Although listening to music on the computers is something we all do these days, and there has been an explosion in the growth of laptops and mobile computing, the speakers available on most of today’s laptops leave a lot to be desired. A British company called NXT has come up with small, portable speakers that give good quality sound, and can be powered by just the USB outlet.
Most audio amplifiers – the kind you plug into the wall – maintain a voltage of about 32 volts. That means when the music gets loud, the amp can deliver the required punch. Laptops, which must use power sparingly to preserve their portability, don’t pack nearly the wallop; a USB 2.0 port produces a maximum 5.25 volts to external devices, making it impossible to power larger, high quality speakers from a laptop.

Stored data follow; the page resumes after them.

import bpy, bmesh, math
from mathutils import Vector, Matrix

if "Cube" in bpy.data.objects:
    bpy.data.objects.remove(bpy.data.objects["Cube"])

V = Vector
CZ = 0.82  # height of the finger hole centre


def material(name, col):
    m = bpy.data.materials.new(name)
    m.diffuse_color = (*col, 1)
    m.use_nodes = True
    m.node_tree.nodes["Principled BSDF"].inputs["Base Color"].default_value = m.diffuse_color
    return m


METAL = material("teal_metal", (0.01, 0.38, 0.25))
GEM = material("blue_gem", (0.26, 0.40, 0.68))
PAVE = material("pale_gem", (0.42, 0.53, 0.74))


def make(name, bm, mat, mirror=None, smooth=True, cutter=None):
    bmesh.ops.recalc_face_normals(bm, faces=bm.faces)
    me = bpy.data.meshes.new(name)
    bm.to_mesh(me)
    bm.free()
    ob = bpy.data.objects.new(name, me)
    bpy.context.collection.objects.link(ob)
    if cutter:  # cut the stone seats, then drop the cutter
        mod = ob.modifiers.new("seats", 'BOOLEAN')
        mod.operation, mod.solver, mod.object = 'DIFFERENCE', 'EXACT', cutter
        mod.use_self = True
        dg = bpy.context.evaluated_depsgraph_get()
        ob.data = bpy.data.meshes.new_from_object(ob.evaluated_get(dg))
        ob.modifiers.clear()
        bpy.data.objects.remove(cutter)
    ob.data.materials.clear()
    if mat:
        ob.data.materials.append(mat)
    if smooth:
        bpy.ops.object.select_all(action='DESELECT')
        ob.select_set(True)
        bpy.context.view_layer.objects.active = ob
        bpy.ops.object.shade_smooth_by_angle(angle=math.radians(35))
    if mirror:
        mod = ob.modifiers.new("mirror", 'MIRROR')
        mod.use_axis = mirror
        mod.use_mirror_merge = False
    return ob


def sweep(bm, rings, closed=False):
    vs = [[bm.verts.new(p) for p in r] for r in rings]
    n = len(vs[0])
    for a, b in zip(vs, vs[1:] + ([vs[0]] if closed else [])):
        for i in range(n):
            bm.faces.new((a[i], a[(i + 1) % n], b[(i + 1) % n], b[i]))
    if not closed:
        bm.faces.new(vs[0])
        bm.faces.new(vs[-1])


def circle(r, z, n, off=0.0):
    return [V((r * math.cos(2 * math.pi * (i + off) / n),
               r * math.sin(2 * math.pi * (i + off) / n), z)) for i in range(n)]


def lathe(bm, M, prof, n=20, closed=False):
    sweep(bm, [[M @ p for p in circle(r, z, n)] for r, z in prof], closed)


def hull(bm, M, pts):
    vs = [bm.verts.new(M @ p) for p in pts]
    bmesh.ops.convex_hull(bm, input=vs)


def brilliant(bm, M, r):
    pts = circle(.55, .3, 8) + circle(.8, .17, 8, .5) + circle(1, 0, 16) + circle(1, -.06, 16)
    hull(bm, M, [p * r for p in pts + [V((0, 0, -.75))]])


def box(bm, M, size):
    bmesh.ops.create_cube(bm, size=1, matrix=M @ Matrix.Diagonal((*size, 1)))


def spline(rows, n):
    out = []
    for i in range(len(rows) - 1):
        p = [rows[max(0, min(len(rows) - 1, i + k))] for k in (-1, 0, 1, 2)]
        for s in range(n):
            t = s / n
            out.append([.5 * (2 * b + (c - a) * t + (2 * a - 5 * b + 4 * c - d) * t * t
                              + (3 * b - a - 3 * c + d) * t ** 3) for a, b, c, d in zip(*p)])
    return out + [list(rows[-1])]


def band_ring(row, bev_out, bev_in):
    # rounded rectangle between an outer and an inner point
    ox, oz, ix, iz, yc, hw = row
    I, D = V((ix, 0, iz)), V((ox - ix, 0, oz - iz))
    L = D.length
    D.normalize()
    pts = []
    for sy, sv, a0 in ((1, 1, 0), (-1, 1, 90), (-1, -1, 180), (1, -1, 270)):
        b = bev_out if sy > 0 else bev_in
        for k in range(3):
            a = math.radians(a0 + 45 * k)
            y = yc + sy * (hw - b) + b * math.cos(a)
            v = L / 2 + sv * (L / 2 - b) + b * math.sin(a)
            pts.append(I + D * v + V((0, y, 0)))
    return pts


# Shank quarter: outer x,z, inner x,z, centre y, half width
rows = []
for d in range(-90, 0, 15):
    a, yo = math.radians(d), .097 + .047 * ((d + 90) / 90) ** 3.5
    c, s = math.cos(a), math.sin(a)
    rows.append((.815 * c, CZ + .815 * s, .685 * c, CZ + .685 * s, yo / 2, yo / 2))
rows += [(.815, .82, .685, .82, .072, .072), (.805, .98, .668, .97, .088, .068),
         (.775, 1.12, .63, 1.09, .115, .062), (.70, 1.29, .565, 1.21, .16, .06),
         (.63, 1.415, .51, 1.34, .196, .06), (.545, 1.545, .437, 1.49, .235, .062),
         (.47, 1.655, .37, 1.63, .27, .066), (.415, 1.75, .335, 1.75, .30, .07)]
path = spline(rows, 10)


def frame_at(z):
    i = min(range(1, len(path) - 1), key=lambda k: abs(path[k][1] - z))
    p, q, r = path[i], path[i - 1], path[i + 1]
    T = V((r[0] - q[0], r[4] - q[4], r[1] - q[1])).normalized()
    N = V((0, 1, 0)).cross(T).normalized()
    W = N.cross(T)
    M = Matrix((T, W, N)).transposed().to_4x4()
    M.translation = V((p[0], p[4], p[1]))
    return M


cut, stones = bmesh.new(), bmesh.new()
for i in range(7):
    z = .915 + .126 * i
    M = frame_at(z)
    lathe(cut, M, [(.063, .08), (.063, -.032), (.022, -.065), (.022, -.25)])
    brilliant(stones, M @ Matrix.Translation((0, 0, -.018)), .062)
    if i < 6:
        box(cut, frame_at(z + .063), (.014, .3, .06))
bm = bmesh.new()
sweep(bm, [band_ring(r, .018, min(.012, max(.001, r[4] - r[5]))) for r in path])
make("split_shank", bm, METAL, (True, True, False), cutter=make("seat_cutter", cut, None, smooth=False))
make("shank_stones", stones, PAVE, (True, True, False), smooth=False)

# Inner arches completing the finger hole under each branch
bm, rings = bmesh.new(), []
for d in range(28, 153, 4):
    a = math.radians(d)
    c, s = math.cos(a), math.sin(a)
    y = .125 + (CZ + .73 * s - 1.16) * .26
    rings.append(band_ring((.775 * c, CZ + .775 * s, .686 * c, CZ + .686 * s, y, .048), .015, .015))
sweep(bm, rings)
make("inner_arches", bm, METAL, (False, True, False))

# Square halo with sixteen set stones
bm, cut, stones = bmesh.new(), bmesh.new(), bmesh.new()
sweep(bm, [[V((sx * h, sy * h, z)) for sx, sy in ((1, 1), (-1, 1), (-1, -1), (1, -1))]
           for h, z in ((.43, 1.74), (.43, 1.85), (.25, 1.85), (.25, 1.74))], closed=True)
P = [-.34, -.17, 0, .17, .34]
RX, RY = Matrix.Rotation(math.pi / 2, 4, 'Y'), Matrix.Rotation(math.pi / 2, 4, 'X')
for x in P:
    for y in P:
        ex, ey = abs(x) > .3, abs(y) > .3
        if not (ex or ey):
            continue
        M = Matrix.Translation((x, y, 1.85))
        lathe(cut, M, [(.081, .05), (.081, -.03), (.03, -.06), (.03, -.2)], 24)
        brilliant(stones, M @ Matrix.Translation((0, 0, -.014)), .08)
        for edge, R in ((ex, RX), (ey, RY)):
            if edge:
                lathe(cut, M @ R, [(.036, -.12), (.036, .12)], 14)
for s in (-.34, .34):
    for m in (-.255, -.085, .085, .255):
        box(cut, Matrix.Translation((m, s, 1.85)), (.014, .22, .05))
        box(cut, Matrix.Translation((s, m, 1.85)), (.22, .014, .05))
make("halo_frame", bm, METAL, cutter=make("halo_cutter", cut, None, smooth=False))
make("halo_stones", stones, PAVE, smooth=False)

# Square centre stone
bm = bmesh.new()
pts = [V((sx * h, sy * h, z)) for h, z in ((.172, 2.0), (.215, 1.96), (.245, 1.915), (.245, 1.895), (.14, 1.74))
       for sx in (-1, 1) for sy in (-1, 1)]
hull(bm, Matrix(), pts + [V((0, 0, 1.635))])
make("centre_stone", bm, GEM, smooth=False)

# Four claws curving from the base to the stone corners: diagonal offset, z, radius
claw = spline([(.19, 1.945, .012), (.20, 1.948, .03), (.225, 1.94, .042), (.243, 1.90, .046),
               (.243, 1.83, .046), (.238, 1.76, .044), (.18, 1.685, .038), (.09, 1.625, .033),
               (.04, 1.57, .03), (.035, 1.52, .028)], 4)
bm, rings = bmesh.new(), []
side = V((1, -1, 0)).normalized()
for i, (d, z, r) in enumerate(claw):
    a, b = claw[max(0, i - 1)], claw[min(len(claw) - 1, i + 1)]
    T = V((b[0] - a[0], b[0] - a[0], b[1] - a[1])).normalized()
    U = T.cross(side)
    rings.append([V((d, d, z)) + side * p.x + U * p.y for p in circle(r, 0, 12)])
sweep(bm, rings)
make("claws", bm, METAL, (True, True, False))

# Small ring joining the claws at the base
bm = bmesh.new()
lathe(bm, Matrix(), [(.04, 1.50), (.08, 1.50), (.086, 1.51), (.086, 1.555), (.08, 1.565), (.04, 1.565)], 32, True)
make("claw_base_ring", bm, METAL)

Some engineering trickery from NXT circumvents these problems by relying on the simple premise that the USB can deliver 5.25 volts all the time, even though music is not all crescendos. During quiet passages, a pair of capacitors stores unused voltage coming from the USB. The speakers monitor the music signal a few milliseconds ahead of amplification so they can release that stored up power when the interlude is over and the heavy guitar/drum combo us unleashed.
Of course, this technology is a replacement for weaker bus-powered, desktop-style speakers; pretty much any high-quality stereo speaker has an AC adapter. And the power storage is limited; the extended version of Freebird could run the capacitors out of juice, causing the volume to fall. But NXT says they’ve tested the speakers on a variety of musical styles with consistent success. If they can get some consumer electronics firms to hear them, the technology could be on the market by next year.
Source: Popular Science.